Pull every line containing the word "grey" from the records.

[Source texts of formatted documents]
Content starts
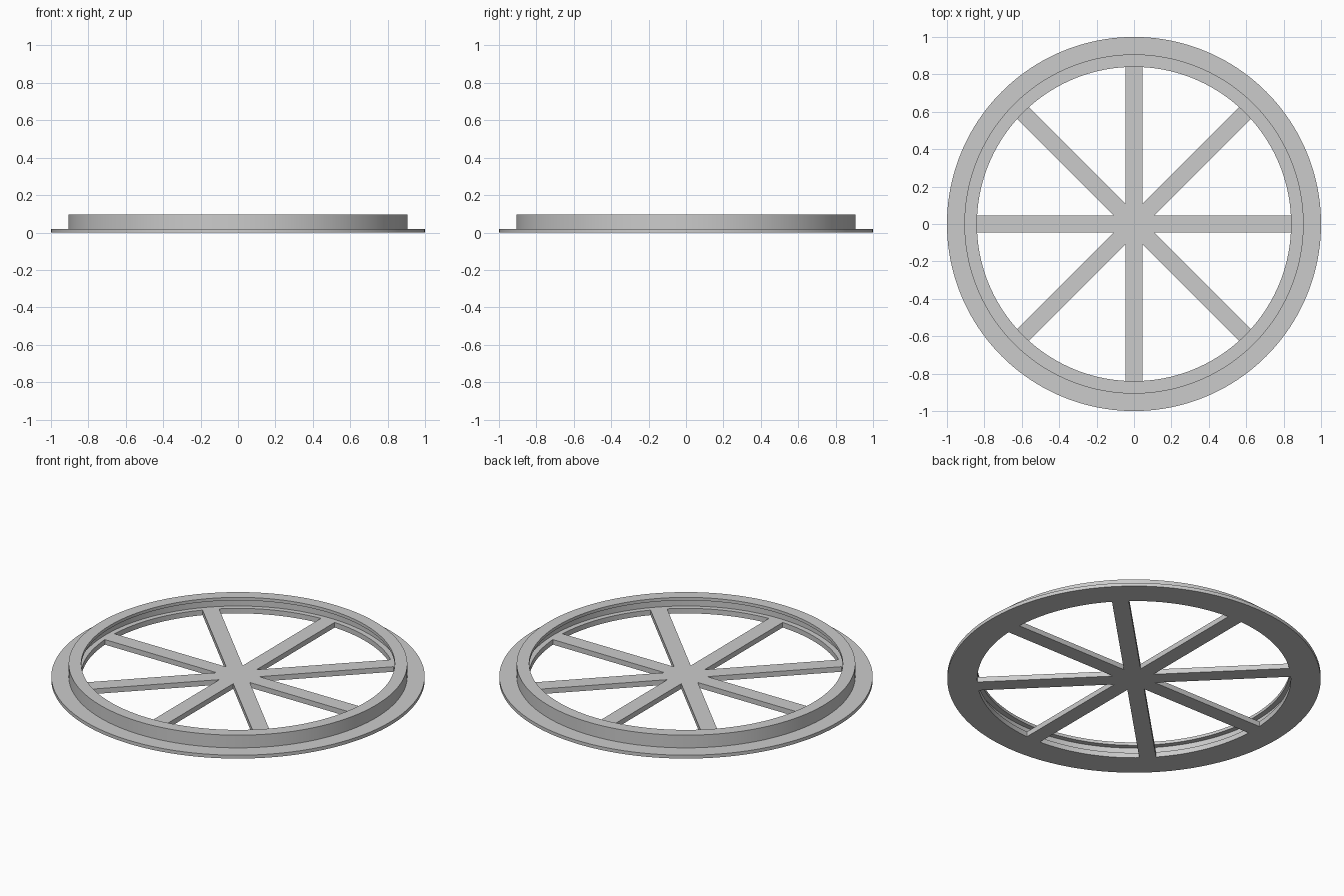
import bpy
import bmesh
from math import cos, sin, pi, radians

cube = bpy.data.objects.get("Cube")
if cube:
    bpy.data.objects.remove(cube, do_unlink=True)

SEGMENTS = 160
INNER = 0.84           # radius of the opening
FLOOR = 0.03           # height of the spokes and the inner ledge
HALF_WIDTH = 0.045     # half the width of a spoke
SPOKES = 8

grey = bpy.data.materials.new("plain grey")
grey.use_nodes = True
colour = (0.6, 0.6, 0.6, 1)
grey.diffuse_color = colour
grey.node_tree.nodes["Principled BSDF"].inputs["Base Color"].default_value = colour


def finish(name, bm):
    bmesh.ops.recalc_face_normals(bm, faces=bm.faces)
    mesh = bpy.data.meshes.new(name)
    bm.to_mesh(mesh)
    bm.free()
    mesh.materials.append(grey)
    obj = bpy.data.objects.new(name, mesh)
    bpy.context.collection.objects.link(obj)
    return obj


def lathe(name, profile):
    """Revolve a closed (radius, height) profile about the z axis."""
    bm = bmesh.new()
    rings = []
    for i in range(SEGMENTS):
        a = 2 * pi * i / SEGMENTS
        rings.append([bm.verts.new((r * cos(a), r * sin(a), z)) for r, z in profile])
    n = len(profile)
    for i in range(SEGMENTS):
        here, after = rings[i], rings[(i + 1) % SEGMENTS]
        for j in range(n):
            k = (j + 1) % n
            bm.faces.new((here[j], after[j], after[k], here[k]))
    return finish(name, bm)


# Rim: thin outer flange, raised wall, and a groove under the inner lip
rim = lathe("flanged_rim", [
    (1.0, 0), (1.0, 0.02), (0.907, 0.02), (0.907, 0.095),
    (INNER, 0.095), (INNER, 0.077), (0.87, 0.077),
    (0.87, FLOOR), (INNER, FLOOR), (INNER, 0)])
bpy.ops.object.select_all(action="DESELECT")
rim.select_set(True)
bpy.context.view_layer.objects.active = rim
bpy.ops.object.shade_smooth_by_angle(angle=radians(30))

# Spokes: one star-shaped outline, extruded up, with tips sunk into the rim
bm = bmesh.new()
reach = INNER + 0.002
corner = HALF_WIDTH / sin(pi / SPOKES)
outline = []
for i in range(SPOKES):
    a = 2 * pi * i / SPOKES
    for side in (-HALF_WIDTH, HALF_WIDTH):
        outline.append((reach * cos(a) - side * sin(a), reach * sin(a) + side * cos(a), 0))
    b = a + pi / SPOKES
    outline.append((corner * cos(b), corner * sin(b), 0))
base = bm.faces.new([bm.verts.new(p) for p in outline])
top = bmesh.ops.extrude_face_region(bm, geom=[base], use_keep_orig=True)["geom"]
bmesh.ops.translate(bm, vec=(0, 0, FLOOR),
                    verts=[g for g in top if isinstance(g, bmesh.types.BMVert)])
finish("spokes", bm)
Content ends
**Answer:**
grey = bpy.data.materials.new("plain grey")
grey.use_nodes = True
grey.diffuse_color = colour
grey.node_tree.nodes["Principled BSDF"].inputs["Base Color"].default_value = colour
    mesh.materials.append(grey)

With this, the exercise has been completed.